(LISTED ENTRIES)
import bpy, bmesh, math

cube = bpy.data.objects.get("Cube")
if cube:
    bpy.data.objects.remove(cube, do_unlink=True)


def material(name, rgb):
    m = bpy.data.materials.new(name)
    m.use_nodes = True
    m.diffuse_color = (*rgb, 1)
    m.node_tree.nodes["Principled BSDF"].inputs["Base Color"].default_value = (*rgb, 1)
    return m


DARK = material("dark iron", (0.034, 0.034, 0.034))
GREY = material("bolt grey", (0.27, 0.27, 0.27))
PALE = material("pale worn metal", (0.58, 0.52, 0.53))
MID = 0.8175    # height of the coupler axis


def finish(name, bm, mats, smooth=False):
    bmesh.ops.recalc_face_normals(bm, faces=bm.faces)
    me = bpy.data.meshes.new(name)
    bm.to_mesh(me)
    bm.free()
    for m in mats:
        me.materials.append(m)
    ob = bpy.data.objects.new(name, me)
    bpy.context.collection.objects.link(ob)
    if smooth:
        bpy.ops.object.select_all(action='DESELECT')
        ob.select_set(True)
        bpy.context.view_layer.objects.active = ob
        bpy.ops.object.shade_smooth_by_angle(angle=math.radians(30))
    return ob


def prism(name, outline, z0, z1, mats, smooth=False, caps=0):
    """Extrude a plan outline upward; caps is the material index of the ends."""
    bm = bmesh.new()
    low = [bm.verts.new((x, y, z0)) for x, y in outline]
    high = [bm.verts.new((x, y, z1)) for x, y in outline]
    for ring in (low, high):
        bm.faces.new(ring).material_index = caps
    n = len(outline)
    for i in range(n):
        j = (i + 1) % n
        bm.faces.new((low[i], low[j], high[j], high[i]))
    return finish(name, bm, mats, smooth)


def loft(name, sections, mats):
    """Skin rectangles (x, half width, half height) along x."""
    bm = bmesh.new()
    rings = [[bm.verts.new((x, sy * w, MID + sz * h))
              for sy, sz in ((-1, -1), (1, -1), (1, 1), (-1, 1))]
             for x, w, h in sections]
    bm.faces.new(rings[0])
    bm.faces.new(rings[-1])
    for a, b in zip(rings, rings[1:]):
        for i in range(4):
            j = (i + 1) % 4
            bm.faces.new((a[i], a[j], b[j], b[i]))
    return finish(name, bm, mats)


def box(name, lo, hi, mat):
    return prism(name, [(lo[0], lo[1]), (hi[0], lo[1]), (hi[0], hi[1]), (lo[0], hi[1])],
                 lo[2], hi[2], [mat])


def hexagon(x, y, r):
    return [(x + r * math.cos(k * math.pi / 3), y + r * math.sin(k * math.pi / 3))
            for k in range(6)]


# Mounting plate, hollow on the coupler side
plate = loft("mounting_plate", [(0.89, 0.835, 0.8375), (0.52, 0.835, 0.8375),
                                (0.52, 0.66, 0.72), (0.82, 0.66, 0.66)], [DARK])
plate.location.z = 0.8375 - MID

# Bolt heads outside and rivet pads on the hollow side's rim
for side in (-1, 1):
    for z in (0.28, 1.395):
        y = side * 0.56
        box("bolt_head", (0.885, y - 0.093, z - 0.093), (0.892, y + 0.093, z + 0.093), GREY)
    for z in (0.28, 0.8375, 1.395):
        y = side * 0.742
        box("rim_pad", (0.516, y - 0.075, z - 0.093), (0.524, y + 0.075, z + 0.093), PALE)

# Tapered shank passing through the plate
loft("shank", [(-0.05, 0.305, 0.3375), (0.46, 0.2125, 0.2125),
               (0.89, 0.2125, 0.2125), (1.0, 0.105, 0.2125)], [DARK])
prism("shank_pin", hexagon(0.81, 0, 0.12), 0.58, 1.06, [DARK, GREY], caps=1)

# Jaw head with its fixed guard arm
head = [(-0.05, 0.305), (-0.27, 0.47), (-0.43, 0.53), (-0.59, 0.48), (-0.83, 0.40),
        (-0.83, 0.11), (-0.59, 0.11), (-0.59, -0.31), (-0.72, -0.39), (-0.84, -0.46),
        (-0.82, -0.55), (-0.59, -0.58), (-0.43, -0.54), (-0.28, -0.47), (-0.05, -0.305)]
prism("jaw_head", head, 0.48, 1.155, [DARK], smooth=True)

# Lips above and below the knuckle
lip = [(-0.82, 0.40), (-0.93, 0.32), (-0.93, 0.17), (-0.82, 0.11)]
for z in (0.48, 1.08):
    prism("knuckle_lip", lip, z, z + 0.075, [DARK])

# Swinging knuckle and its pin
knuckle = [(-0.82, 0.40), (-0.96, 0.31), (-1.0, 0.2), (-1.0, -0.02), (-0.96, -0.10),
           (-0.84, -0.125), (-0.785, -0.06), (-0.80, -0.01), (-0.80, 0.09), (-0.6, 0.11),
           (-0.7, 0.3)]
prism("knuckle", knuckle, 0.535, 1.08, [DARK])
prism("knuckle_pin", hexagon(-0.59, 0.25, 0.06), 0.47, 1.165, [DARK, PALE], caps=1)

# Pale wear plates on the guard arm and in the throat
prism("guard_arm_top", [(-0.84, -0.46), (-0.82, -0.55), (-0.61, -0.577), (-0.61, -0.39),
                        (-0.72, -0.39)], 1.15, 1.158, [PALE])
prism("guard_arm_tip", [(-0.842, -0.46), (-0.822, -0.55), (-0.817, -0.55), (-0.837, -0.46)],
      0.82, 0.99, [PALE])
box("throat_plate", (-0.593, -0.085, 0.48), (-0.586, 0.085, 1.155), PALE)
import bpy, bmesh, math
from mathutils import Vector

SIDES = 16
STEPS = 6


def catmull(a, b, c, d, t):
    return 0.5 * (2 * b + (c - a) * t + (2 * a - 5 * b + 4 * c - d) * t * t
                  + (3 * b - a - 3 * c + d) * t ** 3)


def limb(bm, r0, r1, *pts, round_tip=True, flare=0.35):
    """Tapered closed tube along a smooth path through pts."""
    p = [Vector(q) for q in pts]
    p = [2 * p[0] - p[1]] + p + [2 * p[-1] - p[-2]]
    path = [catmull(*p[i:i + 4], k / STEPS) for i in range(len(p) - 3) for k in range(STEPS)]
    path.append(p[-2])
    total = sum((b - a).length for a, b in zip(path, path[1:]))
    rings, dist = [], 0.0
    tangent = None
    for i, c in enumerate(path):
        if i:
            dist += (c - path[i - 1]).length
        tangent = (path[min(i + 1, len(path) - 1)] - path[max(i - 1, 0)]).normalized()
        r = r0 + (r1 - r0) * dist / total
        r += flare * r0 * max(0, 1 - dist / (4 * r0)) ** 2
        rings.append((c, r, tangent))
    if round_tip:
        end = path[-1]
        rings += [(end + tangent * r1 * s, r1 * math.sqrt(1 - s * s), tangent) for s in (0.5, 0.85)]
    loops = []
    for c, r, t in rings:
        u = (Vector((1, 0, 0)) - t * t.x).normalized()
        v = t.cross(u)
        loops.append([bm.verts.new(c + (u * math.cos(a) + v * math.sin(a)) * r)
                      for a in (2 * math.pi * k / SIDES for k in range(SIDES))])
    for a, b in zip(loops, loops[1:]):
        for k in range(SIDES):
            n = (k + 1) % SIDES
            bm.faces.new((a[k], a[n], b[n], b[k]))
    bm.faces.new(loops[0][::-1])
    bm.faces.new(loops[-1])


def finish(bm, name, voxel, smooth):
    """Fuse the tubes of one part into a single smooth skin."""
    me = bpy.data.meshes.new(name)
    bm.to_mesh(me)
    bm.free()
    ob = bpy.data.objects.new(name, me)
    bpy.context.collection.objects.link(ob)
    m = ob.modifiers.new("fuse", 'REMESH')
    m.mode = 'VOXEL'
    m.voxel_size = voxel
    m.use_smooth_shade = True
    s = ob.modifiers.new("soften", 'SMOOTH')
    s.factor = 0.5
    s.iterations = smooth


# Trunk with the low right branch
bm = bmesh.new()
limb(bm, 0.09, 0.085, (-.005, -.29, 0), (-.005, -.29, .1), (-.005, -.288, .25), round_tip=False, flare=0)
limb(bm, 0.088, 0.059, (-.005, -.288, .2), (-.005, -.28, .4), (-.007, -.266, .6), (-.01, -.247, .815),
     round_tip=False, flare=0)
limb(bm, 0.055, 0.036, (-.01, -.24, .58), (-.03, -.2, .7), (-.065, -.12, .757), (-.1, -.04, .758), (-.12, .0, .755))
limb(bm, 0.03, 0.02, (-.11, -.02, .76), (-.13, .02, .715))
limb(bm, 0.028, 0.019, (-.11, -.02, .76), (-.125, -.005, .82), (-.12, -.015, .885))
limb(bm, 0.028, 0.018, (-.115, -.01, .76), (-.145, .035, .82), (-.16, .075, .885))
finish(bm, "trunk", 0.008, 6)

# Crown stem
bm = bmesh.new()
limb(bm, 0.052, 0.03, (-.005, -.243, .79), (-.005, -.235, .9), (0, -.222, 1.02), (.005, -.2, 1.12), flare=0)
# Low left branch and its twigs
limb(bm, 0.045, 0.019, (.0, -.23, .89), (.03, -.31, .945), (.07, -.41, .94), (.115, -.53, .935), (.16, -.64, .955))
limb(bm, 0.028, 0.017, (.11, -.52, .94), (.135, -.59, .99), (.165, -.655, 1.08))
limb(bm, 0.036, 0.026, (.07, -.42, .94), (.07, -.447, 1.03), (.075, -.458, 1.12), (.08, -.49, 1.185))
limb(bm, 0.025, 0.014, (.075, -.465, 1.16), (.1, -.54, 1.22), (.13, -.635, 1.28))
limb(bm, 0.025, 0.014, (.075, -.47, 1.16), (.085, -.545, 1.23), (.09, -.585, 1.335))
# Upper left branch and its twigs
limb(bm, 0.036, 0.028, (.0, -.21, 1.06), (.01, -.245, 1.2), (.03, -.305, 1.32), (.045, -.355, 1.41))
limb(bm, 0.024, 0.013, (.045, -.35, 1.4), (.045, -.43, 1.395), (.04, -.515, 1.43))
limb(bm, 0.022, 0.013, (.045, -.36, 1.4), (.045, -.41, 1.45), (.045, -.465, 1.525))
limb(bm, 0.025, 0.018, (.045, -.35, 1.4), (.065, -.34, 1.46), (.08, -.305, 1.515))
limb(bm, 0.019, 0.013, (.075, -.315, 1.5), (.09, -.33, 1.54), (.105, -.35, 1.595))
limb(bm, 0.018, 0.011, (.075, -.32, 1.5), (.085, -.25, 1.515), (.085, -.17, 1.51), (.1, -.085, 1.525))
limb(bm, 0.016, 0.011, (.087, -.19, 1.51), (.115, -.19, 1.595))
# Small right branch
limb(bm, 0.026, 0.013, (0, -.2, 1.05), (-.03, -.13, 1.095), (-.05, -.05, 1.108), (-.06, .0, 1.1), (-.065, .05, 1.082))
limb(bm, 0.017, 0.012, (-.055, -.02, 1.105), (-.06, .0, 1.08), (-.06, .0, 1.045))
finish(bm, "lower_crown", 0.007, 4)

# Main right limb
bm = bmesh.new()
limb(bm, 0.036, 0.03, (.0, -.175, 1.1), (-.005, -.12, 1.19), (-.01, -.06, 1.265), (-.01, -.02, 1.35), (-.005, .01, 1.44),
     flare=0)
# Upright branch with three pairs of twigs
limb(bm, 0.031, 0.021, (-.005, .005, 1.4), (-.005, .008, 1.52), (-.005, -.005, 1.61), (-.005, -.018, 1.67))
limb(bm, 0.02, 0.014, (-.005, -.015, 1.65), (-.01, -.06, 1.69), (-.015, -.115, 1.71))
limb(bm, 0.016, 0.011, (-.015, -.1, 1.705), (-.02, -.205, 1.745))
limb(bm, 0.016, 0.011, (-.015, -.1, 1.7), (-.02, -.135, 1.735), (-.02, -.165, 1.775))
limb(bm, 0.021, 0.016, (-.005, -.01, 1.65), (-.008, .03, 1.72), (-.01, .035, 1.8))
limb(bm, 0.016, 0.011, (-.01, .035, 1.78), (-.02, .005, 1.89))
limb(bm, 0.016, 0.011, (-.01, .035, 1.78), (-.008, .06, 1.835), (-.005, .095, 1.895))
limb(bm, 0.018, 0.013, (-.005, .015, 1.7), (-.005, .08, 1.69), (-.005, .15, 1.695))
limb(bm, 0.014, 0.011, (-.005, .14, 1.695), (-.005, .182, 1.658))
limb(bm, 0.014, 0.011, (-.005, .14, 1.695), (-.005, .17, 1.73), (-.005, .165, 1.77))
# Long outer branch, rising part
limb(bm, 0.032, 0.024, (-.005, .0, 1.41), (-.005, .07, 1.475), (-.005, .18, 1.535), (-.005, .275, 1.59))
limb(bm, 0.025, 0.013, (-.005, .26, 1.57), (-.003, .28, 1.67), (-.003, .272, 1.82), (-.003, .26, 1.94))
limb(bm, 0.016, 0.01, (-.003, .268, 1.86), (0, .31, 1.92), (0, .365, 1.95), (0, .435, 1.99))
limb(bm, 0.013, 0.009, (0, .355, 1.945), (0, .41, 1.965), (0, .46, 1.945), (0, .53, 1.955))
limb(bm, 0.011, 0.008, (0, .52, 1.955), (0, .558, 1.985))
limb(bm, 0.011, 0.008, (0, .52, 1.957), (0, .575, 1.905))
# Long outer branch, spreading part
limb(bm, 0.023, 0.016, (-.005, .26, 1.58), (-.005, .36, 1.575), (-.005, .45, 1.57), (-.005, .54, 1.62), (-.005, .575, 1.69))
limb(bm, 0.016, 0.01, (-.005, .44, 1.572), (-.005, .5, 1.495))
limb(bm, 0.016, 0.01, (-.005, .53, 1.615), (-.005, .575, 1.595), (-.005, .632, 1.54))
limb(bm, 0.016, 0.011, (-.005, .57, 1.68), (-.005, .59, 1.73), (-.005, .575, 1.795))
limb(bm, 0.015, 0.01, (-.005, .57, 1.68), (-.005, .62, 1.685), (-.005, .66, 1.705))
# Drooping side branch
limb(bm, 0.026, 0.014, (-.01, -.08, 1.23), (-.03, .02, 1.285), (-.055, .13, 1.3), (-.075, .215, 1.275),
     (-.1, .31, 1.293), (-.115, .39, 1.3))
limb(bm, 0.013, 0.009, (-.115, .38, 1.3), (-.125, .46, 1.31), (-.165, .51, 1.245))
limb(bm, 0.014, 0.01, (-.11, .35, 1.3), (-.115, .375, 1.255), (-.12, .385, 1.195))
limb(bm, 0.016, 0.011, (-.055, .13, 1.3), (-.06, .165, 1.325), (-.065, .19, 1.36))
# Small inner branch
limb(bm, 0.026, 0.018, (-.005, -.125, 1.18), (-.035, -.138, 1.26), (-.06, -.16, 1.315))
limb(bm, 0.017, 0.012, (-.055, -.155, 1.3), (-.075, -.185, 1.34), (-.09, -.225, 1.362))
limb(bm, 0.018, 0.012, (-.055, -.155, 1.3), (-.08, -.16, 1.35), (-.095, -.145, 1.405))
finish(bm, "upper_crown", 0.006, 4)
(End LISTED ENTRIES)
### [REQUIRED WORK]
Look above for the line holding "p = [2 * p[0] - p[1]]" and the line holding "v = t.cross(u)". Retype both, and every line between them, word for word and nothing else.

### [EXERCISE SOLUTION]
    p = [2 * p[0] - p[1]] + p + [2 * p[-1] - p[-2]]
    path = [catmull(*p[i:i + 4], k / STEPS) for i in range(len(p) - 3) for k in range(STEPS)]
    path.append(p[-2])
    total = sum((b - a).length for a, b in zip(path, path[1:]))
    rings, dist = [], 0.0
    tangent = None
    for i, c in enumerate(path):
        if i:
            dist += (c - path[i - 1]).length
        tangent = (path[min(i + 1, len(path) - 1)] - path[max(i - 1, 0)]).normalized()
        r = r0 + (r1 - r0) * dist / total
        r += flare * r0 * max(0, 1 - dist / (4 * r0)) ** 2
        rings.append((c, r, tangent))
    if round_tip:
        end = path[-1]
        rings += [(end + tangent * r1 * s, r1 * math.sqrt(1 - s * s), tangent) for s in (0.5, 0.85)]
    loops = []
    for c, r, t in rings:
        u = (Vector((1, 0, 0)) - t * t.x).normalized()
        v = t.cross(u)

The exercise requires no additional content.